TUSALOOSA, Ala. — Addressing reporters on Wednesday ahead of No. 12 Alabama football’s matchup with Mississippi State, head coach Nick Saban gave updates on two of Alabama’s injured players, linebacker Deontae Lawson and offensive lineman Terrence Ferguson II.
“Both guys were unable to practice today,” Saban said. “That would put them at a category of very questionable.”
Lawson left last week’s Ole Miss game with an ankle injury, and was considered “day-to-day” by Saban earlier in the week. Sophomore Jihaad Campbell replaced Lawson after his injury and played well, being selected as one of the staff’s players of the week after the game.
Ferguson received an upgrade in playing time Saturday against the Rebels after starting right guard Darrian Dalcourt suffered an injury in the first half, and later, Ferguson suffered an injury of his own. He exited the game before halftime and did not return.
Not great news here, as it seems Lawson and Ferguson will likely miss this week’s game against Mississippi State. Lawson has, through the first few weeks of the season, been playing like the best player on the team, so that loss is not a small one. However, Jihaad Campbell and even Kendrick Blackshire have both also looked phenomenal in his absence so far, so Alabama should be ok.
Meanwhile Ferguson has been the primary backup guard. As long as Tyler Booker and Darrian Dalcourt are good to go, it’s fine. But the depth is thin after that.
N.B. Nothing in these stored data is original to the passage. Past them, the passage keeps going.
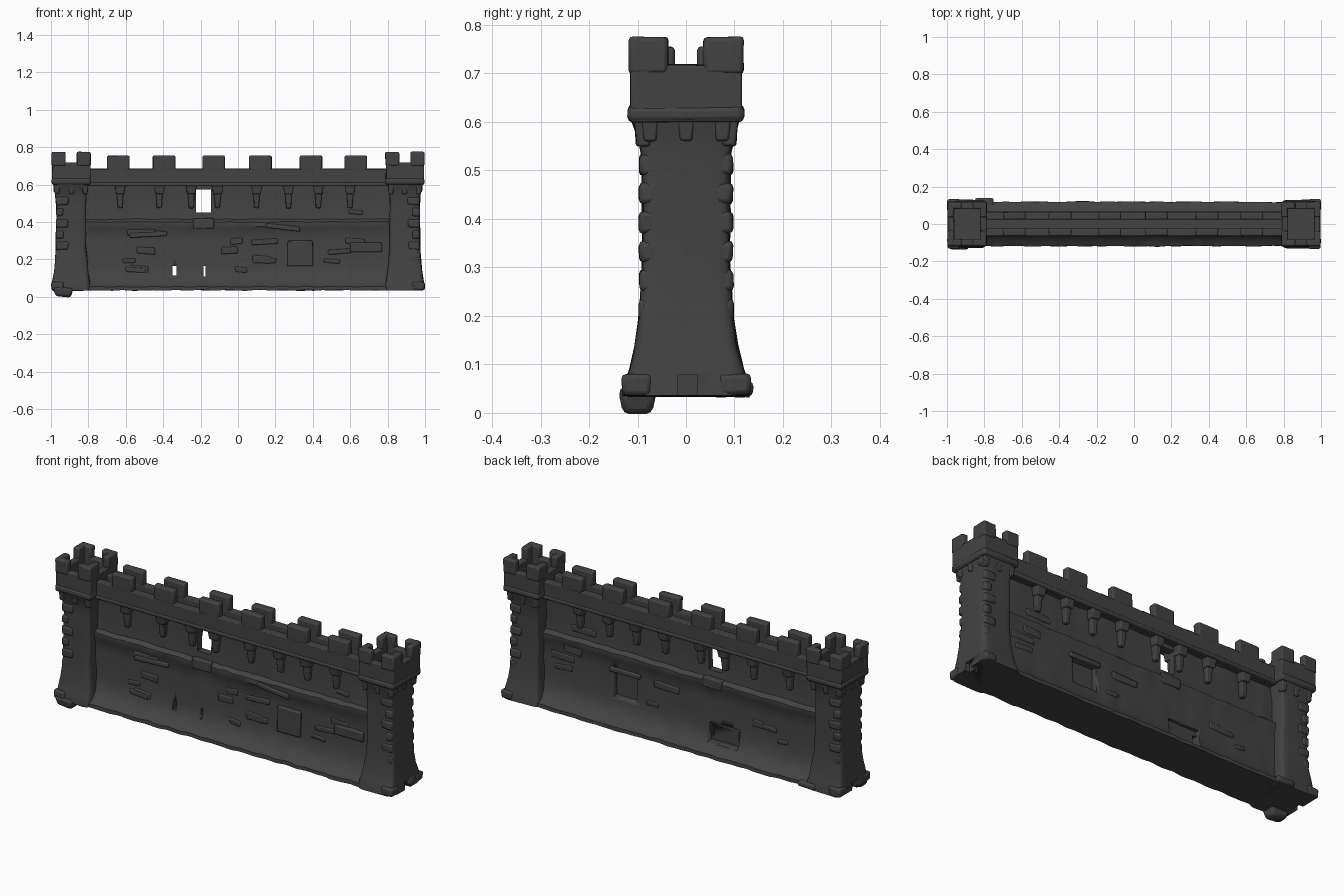
import bpy, bmesh, math, random
from mathutils import Vector, noise

random.seed(7)
cube = bpy.data.objects.get("Cube")
if cube:
    bpy.data.objects.remove(cube, do_unlink=True)

stone = bpy.data.materials.new("dark grey stone")
stone.use_nodes = True
GREY = (0.055, 0.055, 0.055, 1)
stone.diffuse_color = GREY
stone.node_tree.nodes["Principled BSDF"].inputs["Base Color"].default_value = GREY


def finish(bm, name, rough=0.0, bevel=0.0):
    """Weather the surface, link it as an object and shade it."""
    bmesh.ops.recalc_face_normals(bm, faces=bm.faces)
    for v in bm.verts:
        v.co += noise.noise_vector(v.co * 16) * rough
    mesh = bpy.data.meshes.new(name)
    bm.to_mesh(mesh)
    bm.free()
    mesh.materials.append(stone)
    obj = bpy.data.objects.new(name, mesh)
    bpy.context.collection.objects.link(obj)
    if bevel:
        mod = obj.modifiers.new("worn edges", 'BEVEL')
        mod.width, mod.segments, mod.limit_method = bevel, 2, 'ANGLE'
        mod.angle_limit = math.radians(40)
    bpy.ops.object.select_all(action='DESELECT')
    obj.select_set(True)
    bpy.context.view_layer.objects.active = obj
    bpy.ops.object.shade_smooth_by_angle(angle=math.radians(40))
    return obj


def add_box(bm, lo, hi, taper=1.0, tilt=0.0):
    """Box between two corners; taper shrinks its lower end, tilt skews it."""
    lo, hi = Vector(lo), Vector(hi)
    mid, size = (lo + hi) / 2, hi - lo
    for v in bmesh.ops.create_cube(bm, size=1)["verts"]:
        s = taper if v.co.z < 0 else 1
        v.co = Vector((v.co.x * size.x * s, v.co.y * size.y * s,
                       v.co.z * size.z + v.co.x * tilt)) + mid


def boxes(name, items, rough=0.003, bevel=0.006):
    bm = bmesh.new()
    for item in items:
        add_box(bm, *item)
    return finish(bm, name, rough, bevel)


def cut(obj, lo, hi):
    """Cut a box-shaped opening and apply it."""
    cutter = boxes("cutter", [(lo, hi)], 0, 0)
    cutter.hide_render = True
    mod = obj.modifiers.new("opening", 'BOOLEAN')
    mod.operation, mod.solver, mod.object = 'DIFFERENCE', 'EXACT', cutter
    bpy.context.view_layer.objects.active = obj
    bpy.ops.object.modifier_apply(modifier=mod.name)
    bpy.data.objects.remove(cutter, do_unlink=True)


# Thin curtain wall on a flared plinth: half profile (y, z) mirrored, swept along x
HALF = [(.119, .035), (.118, .054), (.096, .066), (.072, .085), (.054, .115), (.044, .16),
        (.04, .22), (.037, .3), (.036, .36), (.045, .375), (.044, .4), (.022, .415),
        (.017, .46), (.017, .54), (.02, .62)]


def wall_depth(z):
    for (y0, z0), (y1, z1) in zip(HALF, HALF[1:]):
        if z0 <= z <= z1:
            return y0 + (y1 - y0) * (z - z0) / (z1 - z0)


bm = bmesh.new()
outline = [(-y, z) for y, z in HALF] + [(y, z) for y, z in reversed(HALF)]
rings = [[bm.verts.new((-.84 + 1.68 * i / 70, y, z)) for y, z in outline] for i in range(71)]
for a, b in zip(rings, rings[1:]):
    for j in range(len(outline)):
        k = (j + 1) % len(outline)
        bm.faces.new((a[j], a[k], b[k], b[j]))
bm.faces.new(rings[0])
bm.faces.new(rings[-1])
wall = finish(bm, "curtain_wall", .005)

# Window, two narrow breaks, rear recess and rear square niche
cut(wall, (-.225, -.3, .45), (-.145, .3, .575))
cut(wall, (-.35, -.3, .115), (-.33, .3, .165))
cut(wall, (-.185, -.3, .11), (-.175, .3, .165))
cut(wall, (-.35, .025, .09), (-.17, .3, .19))
cut(wall, (.26, .01, .17), (.4, .3, .3))

# Parapets on both edges of the walkway, with merlons and corbels
for side, label in ((-1, "front"), (1, "back")):
    inner, outer = side * .024, side * .064
    boxes(label + "_parapet", [((-.8, inner, .6), (.8, outer, .685))], 0, .005)
    boxes(label + "_parapet_lip", [((-.8, side * .04, .592), (.8, side * .069, .612))], 0)
    boxes(label + "_merlons", [((x - .06, inner, .675), (x + .06, outer, .755))
                               for x in (-.64, -.395, -.13, .12, .39, .63)], .003, .008)
    corbels = []
    for x in (-.63, -.42, -.25, -.11, .1, .27, .43, .6):
        corbels += [((x - .03, side * .005, .55), (x + .03, side * .062, .61), .75),
                    ((x - .018, side * .005, .475), (x + .018, side * .045, .555), .7)]
    boxes(label + "_corbels", corbels, .004, .005)

    # Irregular raised stones in rough courses
    stones = []
    for z in (.13, .18, .23, .28, .33, .44):
        for _ in range(5):
            x, w, h = random.uniform(-.7, .65), random.uniform(.06, .15), random.uniform(.02, .04)
            if (-.4 < x + w and x < -.12) or (.22 < x + w and x < .42):
                continue
            d = wall_depth(z + h / 2) + .005
            stones.append(((x, side * (d - .02), z), (x + w, side * d, z + h), 1,
                           random.uniform(-.008, .008)))
    boxes(label + "_raised_stones", stones, .004, .006)

boxes("walkway", [((-.8, -.06, .595), (.8, .06, .63))], 0, 0)
boxes("square_stone_panel", [((.265, -.054, .165), (.4, -.02, .3))], .004, .006)
boxes("rear_niche_lintel", [((.24, .02, .3), (.42, .05, .325))], .003)
boxes("window_sill", [((-.24, -.048, .365), (-.13, .048, .42))], .003, .006)
boxes("stone_ledges", [((.15, -.052, .36), (.33, -.02, .385), 1, -.02),
                       ((-.58, -.05, .32), (-.38, -.02, .345), 1, .01),
                       ((.6, -.052, .24), (.77, -.02, .29))], .004)


# Towers: rounded square rings lofted upward, flaring outward at the foot
def tower_ring(bm, cx, hx, hy, z, steps=8):
    pts = []
    for i in range(4 * steps):
        a = 2 * math.pi * (i + .5) / (4 * steps)
        c, s = math.cos(a), math.sin(a)
        px = math.copysign(abs(c) ** .22, c)
        py = math.copysign(abs(s) ** .22, s)
        pts.append(bm.verts.new((cx + px * hx, py * hy, z)))
    return pts


SHAFT = [(.035, .104, .13), (.06, .104, .128), (.09, .099, .117), (.14, .092, .106),
         (.2, .086, .097), (.26, .082, .092), (.33, .081, .09), (.4, .081, .091),
         (.47, .08, .09), (.53, .082, .091), (.57, .088, .1), (.61, .096, .112)]
for sx, label in ((-1, "right"), (1, "left")):
    cx = sx * .892
    bm = bmesh.new()
    loops = [tower_ring(bm, cx, hx, hy, z) for z, hx, hy in SHAFT]
    for a, b in zip(loops, loops[1:]):
        for j in range(len(a)):
            k = (j + 1) % len(a)
            bm.faces.new((a[j], a[k], b[k], b[j]))
    bm.faces.new(loops[0])
    bm.faces.new(loops[-1])
    shaft = finish(bm, label + "_tower_shaft", .006)
    # Small drain opening at the foot of the outer end
    cut(shaft, (sx * .995 - .025, -.018, .02), (sx * .995 + .025, .024, .078))

    # Hollow tower head with a lip, and L-shaped corner merlons
    head, lip, merlons = [((cx - .1, -.11, .6), (cx + .1, .11, .655))], [], []
    for s in (-1, 1):
        head += [((cx - .102, s * .08, .6), (cx + .102, s * .115, .718)),
                 ((cx + s * .069, -.115, .6), (cx + s * .102, .115, .718))]
        lip += [((cx - .105, s * .09, .6), (cx + .105, s * .12, .635)),
                ((cx + s * .08, -.12, .6), (cx + s * .105, .12, .635))]
        for t in (-1, 1):
            merlons += [((cx + s * .03, t * .08, .7), (cx + s * .104, t * .118, .775)),
                        ((cx + s * .069, t * .036, .7), (cx + s * .104, t * .118, .775))]
    boxes(label + "_tower_head", head, .003, .005)
    boxes(label + "_tower_lip", lip, .003, .012)
    boxes(label + "_tower_merlons", merlons, .003, .008)

    # Small corbels below the head and worn corner stones
    corbels, quoins = [], []
    for t in (-1, 0, 1):
        o = t * .075
        corbels.append((((cx + sx * .07), o - .017, .56), (cx + sx * .096, o + .017, .61), .75))
        for s in (-1, 1):
            corbels.append(((cx + o - .016, s * .07, .55), (cx + o + .016, s * .107, .61), .75))
    for s in (-1, 1):
        for i in range(6):
            z, w = .19 + i * .06, .04 + .025 * (i % 2)
            quoins.append(((cx + sx * (.08 - w), s * .06, z), (cx + sx * .08, s * .097, z + .045)))
        quoins.append(((cx + sx * .04, s * .07, .035), (cx + sx * .106, s * .133, .08)))
    boxes(label + "_tower_corbels", corbels, .003, .005)
    boxes(label + "_tower_corner_stones", quoins, .005, .01)

# Loose footing stones
boxes("front_footing_stone", [((-.99, -.14, .0), (-.88, -.06, .05), .75, -.008)], 0, .014)
boxes("back_footing_stone", [((-.85, .06, .035), (-.75, .139, .065))], .003, .01)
Per his written testimony, Smith stated it has become a “practice” by recruits to request $5 thousand from a school in order to secure just a visit. Once on campus, further NIL conversations are had, essentially amounting to a pay-for-play system.
The claims weren’t a bombshell. Instead, it was the latest example of a big collegiate name commenting on the madhouse that’s developed through player compensation. On Wednesday night, Alabama head coach Nick Saban — no stranger to his own revelatory NIL comments — chimed in when asked if a recruit has ever requested money to come to Tuscaloosa.
“Not that I know of,” Saban said. “I don’t know of anybody that’s asked us for that. But look, name, image and likeness is not really name, image and likeness. I think we all understand what it’s become and what we allowed it to become.”
Meanwhile... Don’t you just love the direction college football is going?
For what it’s worth, I do think that, even without an overall governing body coming down with some actual enforceable guardrails, some of this will correct itself out naturally. Sure, recruits may be asking for $5k to show up... But how many times is that going to work before boosters get fed up with paying it without their team winning any more games?
Another surging defensive lineman for the Tide is nose guard Tim Keenan III. Keenan III has the stature of a prototypical nose; relatively short and stout, and strong as an ox. However, he is also a plus-athlete, and is much quicker than he looks.
The Birmingham native got a lot of buzz in the offseason, and has now put together a pair of really good games against quality competition. He made five tackles and notched a QB pressure in Bama’s loss to Texas, and had three tackles and three pressures against Ole Miss.
It felt like Keenan III was chasing Ole Miss QB Jaxson Dart around all afternoon, just narrowly missing on a couple sack opportunities. Even though he has yet to record a sack this season, his presence has certainly been felt. A couple of his pressures against Ole Miss caused incompletions even though Dart had a wide-open receiver. For the season, his four hurries rank second on the team behind only Dallas Turner and lead all Crimson Tide defensive linemen.
Going into this season, the two position groups I was the most worried about were the defensive line and the wide receivers (turns out, I should have been thinking about the OL). Well, the wide receivers have done everything possible and more with every meager target they’ve gottend this season. And the defensive line? Tim Keenan has been a revelation. After four year of DJ Dale invisibly playing nose tackle, Keenan has brought a bit of juice to the position. He’s been improving each game, and was downright dominant in the middle against Ole Miss. If he keeps that up, it’ll go a long way toward bringing back some of the interior dominance that Alabama fans became accustomed to in 2009-2017.
“I feel what makes him different is most people don’t really understand he has a true personality. I mean, the guy is a comedian, he’s a character and he’s a great coach all in one, ” Arnold explained, per ClutchPoints (h/t Hellmann’s).
He continued, “He’s all about the development of the players and really, I would say, really striving and pushing us to be our best version of ourselves.”
Love it. At this point, I think most of the national media seems to have finally caught on about Saban’s personality... At least, they have compared to how Nick was usually framed about a decade ago.
Anyway, here’s the full Saban presser from yesterday, if you’re interested.